VIENNA It was on his 50th and last combat mission on Dec. 18, 1944, when Staff Sgt. Richard Kent Eichenberg, now of Vienna, came closest to death.
The U.S. Army Air Corps veteran was the togglier gunner on a B-17 bomber mission headed from Obertal, Germany, when a British Spitfire was seen coming out of the clouds toward his plane.
"We knew something was wrong because the fighter plane would not have gotten that far without refueling somewhere," Eichenberg said. "We immediately figured it was a captured plane being flown by the Germans as a decoy."
As he was firing on the plane, a FW-190 came into view and fired a 20 mm rocket into the nose of Eichenberg's bomber, exploding to the right of him.
"Blood flew over the nose of the ship," he said. "The navigator also was hit with the rocket. My guns were dangling out of the turret, quite useless, and so was I."

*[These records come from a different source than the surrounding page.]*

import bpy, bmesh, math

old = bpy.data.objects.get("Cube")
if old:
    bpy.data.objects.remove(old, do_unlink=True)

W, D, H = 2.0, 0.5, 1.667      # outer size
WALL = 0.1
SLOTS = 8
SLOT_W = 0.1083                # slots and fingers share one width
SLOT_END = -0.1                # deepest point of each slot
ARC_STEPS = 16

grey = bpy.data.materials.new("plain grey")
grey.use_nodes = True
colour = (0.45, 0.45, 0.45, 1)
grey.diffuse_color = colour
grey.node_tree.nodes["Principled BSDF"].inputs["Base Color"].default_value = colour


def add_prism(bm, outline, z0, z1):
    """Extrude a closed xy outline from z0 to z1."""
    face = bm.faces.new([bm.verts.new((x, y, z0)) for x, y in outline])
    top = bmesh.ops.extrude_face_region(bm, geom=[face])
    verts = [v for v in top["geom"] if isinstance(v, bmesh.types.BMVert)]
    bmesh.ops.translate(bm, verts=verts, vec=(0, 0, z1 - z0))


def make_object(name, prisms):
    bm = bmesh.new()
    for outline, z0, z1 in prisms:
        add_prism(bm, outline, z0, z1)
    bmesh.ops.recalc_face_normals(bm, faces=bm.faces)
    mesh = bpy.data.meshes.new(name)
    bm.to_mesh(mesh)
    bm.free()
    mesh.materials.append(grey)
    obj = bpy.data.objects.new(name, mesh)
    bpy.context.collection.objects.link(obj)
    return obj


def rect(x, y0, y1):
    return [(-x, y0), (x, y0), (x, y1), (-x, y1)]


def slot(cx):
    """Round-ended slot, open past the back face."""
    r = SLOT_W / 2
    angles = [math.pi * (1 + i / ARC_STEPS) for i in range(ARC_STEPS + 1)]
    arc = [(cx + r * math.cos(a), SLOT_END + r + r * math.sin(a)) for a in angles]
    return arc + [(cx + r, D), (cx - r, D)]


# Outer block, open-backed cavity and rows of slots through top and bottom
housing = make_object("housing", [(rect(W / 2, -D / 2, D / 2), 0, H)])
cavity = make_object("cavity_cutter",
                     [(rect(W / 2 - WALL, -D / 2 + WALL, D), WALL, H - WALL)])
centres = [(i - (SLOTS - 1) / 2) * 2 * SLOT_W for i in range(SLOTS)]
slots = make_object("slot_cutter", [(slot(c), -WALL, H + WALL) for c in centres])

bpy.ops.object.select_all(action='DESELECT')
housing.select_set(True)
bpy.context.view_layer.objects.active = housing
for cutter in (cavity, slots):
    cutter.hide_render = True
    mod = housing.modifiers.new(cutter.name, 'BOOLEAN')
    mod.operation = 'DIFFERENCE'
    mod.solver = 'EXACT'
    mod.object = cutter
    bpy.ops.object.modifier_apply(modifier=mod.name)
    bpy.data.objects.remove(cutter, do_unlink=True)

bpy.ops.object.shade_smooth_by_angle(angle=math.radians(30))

Read the full story in the Monday Tribune Chronicle as part of the weekly salute to local military veterans.